----- Dataset records -----

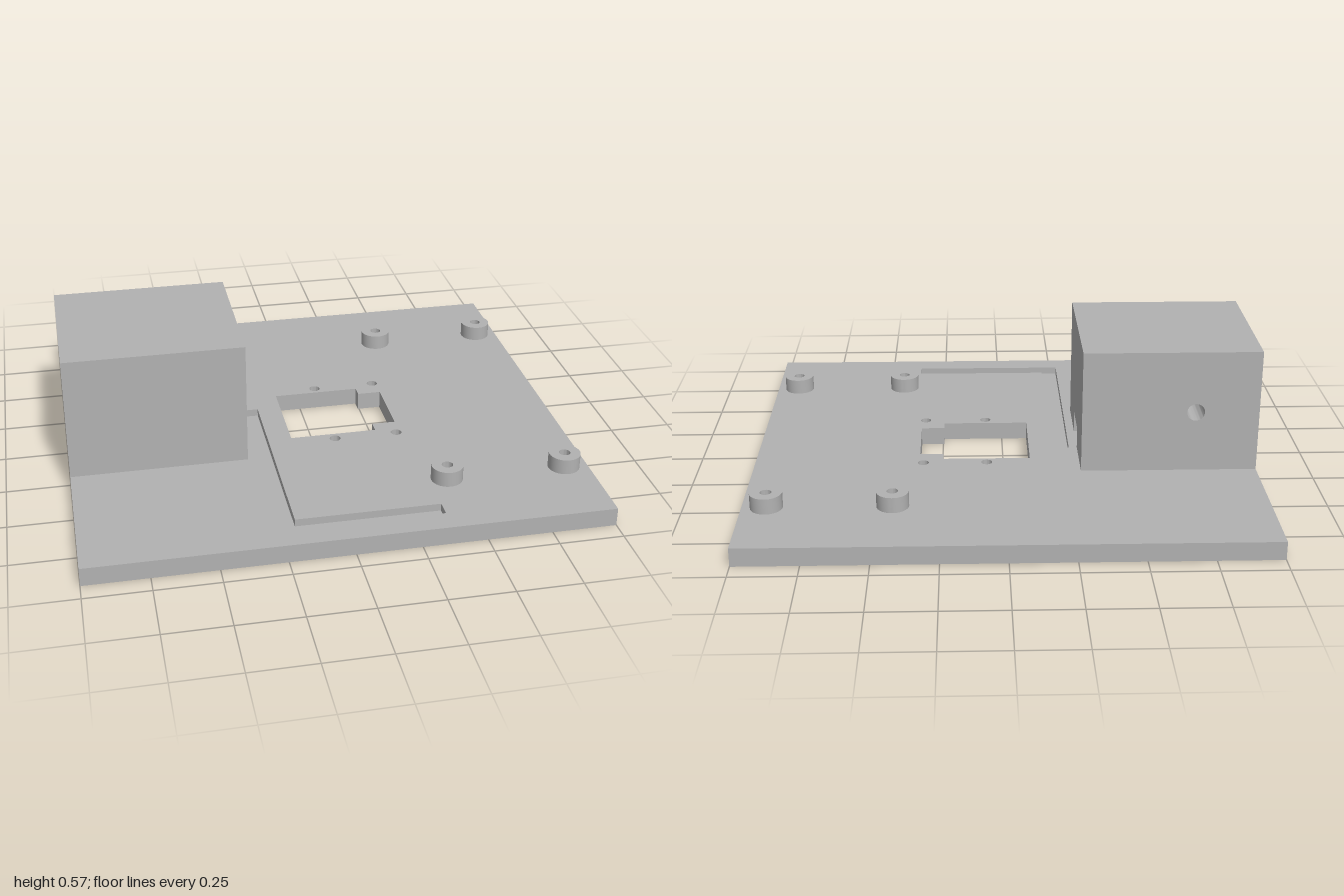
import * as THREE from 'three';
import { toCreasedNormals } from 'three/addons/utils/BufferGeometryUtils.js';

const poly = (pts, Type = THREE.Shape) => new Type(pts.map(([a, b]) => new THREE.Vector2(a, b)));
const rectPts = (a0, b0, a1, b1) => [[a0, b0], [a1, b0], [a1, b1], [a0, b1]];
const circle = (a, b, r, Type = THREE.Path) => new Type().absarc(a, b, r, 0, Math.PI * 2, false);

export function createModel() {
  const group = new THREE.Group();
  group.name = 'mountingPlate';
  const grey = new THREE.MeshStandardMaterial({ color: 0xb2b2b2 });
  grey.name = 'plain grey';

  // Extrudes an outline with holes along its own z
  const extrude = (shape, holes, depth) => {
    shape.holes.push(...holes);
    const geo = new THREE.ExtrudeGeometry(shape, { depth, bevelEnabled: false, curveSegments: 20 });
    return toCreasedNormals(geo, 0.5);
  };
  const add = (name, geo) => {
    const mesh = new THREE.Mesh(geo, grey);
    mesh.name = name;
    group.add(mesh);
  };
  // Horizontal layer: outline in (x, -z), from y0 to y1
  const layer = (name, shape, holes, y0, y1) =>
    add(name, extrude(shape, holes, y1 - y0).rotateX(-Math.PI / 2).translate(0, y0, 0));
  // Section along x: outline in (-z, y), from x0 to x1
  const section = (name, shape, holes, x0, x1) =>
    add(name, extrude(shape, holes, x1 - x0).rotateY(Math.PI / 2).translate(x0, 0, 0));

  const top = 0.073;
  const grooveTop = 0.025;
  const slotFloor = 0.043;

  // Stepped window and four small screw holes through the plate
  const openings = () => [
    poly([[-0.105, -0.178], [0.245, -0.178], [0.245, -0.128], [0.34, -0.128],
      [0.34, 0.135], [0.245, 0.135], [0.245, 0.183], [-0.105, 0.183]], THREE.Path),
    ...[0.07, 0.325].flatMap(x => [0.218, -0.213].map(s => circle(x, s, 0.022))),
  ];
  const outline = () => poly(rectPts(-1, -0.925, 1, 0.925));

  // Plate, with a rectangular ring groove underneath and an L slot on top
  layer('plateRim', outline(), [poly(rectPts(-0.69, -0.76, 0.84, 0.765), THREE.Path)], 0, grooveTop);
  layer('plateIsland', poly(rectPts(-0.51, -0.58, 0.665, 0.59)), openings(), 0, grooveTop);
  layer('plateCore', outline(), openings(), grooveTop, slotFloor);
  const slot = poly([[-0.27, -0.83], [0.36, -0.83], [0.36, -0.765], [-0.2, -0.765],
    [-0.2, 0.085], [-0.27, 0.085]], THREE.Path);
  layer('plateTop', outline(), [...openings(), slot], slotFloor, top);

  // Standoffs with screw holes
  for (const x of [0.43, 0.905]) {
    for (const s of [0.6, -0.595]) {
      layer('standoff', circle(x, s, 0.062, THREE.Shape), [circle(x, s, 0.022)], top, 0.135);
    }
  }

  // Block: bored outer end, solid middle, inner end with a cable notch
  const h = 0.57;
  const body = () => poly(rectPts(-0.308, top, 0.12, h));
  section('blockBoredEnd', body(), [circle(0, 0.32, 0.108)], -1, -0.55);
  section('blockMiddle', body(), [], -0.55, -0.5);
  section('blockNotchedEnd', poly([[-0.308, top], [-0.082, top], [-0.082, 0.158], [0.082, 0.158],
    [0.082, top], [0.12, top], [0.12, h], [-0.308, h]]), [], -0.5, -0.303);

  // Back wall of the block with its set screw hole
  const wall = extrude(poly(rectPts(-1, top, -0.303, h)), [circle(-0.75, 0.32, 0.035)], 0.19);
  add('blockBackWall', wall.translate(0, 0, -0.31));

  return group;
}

-----
----- Dataset records -----

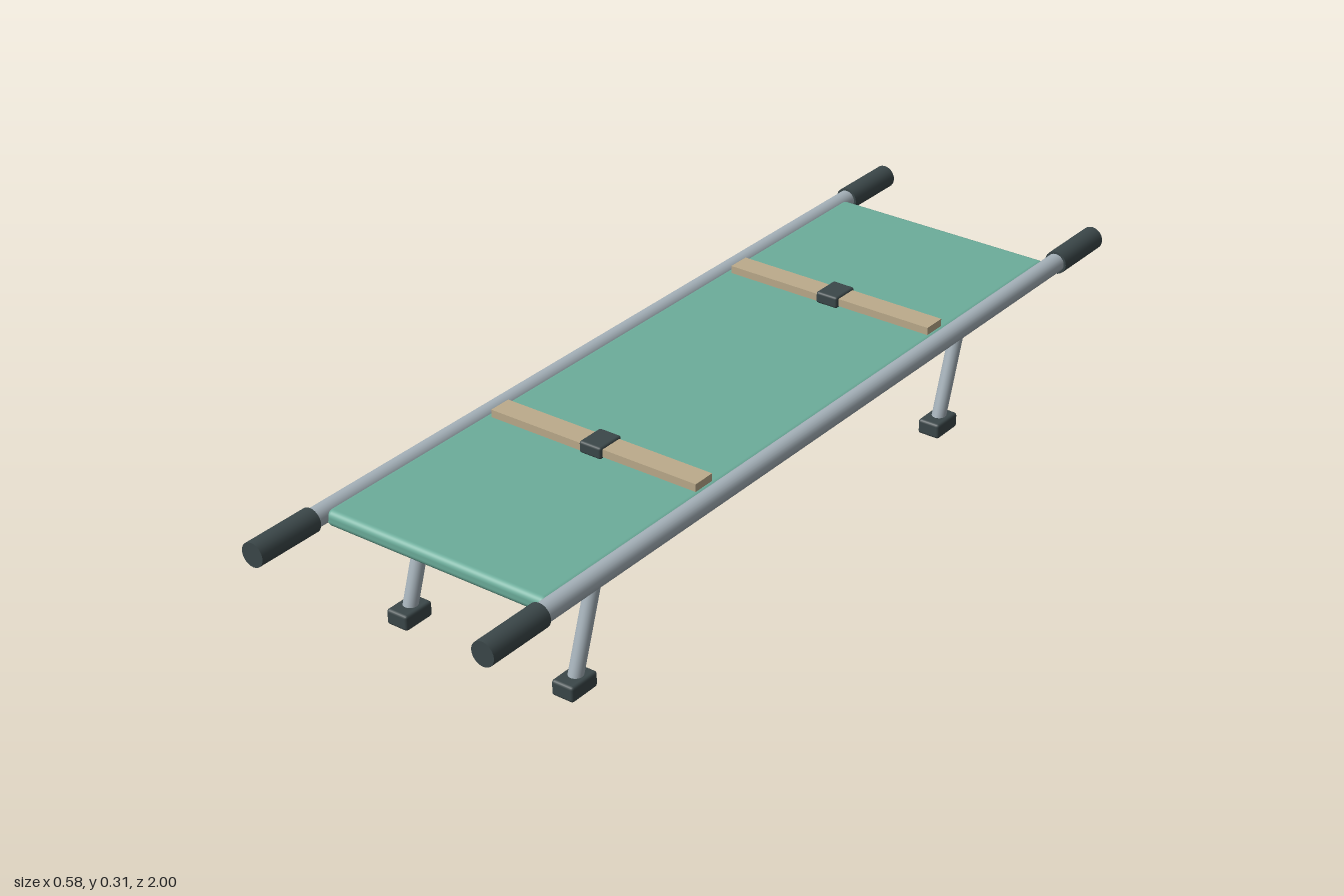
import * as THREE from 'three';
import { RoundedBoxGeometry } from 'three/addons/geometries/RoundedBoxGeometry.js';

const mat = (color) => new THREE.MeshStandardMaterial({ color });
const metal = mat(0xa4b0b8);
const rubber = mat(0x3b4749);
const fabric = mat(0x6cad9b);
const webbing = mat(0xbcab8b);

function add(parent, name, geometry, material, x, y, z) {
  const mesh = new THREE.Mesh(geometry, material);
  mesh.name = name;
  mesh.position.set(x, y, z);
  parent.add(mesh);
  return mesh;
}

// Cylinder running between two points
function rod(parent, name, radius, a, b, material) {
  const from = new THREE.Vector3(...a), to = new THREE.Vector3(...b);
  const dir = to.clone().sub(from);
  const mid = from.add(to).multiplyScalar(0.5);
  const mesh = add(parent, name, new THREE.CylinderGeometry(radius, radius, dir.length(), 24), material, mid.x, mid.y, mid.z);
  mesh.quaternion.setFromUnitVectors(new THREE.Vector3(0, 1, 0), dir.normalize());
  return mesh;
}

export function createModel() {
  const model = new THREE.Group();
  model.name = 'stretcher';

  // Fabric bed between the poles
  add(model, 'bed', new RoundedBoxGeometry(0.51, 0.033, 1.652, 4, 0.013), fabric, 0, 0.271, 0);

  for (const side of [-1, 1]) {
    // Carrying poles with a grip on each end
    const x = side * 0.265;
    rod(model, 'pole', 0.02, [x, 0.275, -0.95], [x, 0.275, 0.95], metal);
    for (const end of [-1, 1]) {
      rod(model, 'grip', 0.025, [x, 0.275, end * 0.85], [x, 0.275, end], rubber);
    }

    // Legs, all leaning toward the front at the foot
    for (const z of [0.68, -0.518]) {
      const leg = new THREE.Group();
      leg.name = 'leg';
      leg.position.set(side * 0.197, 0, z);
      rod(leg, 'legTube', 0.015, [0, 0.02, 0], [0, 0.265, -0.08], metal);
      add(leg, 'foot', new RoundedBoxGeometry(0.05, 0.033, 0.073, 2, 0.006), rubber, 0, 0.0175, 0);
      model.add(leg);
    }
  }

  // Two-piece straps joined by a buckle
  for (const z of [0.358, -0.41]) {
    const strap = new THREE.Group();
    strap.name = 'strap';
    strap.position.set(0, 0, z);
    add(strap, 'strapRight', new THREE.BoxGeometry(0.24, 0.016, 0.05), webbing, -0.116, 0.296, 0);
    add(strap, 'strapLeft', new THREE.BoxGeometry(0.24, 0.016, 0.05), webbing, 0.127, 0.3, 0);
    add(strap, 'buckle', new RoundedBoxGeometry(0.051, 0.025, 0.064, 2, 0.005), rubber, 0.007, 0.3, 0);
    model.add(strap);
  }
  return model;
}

-----

Copy out precisely the lines from the line with "grey.name = 'plain grey';" to the line with "add(name, extrude(shape, holes, x1" in the material above, including those two lines and omitting all the rest.

**Solution to this problem**
  grey.name = 'plain grey';

  // Extrudes an outline with holes along its own z
  const extrude = (shape, holes, depth) => {
    shape.holes.push(...holes);
    const geo = new THREE.ExtrudeGeometry(shape, { depth, bevelEnabled: false, curveSegments: 20 });
    return toCreasedNormals(geo, 0.5);
  };
  const add = (name, geo) => {
    const mesh = new THREE.Mesh(geo, grey);
    mesh.name = name;
    group.add(mesh);
  };
  // Horizontal layer: outline in (x, -z), from y0 to y1
  const layer = (name, shape, holes, y0, y1) =>
    add(name, extrude(shape, holes, y1 - y0).rotateX(-Math.PI / 2).translate(0, y0, 0));
  // Section along x: outline in (-z, y), from x0 to x1
  const section = (name, shape, holes, x0, x1) =>
    add(name, extrude(shape, holes, x1 - x0).rotateY(Math.PI / 2).translate(x0, 0, 0));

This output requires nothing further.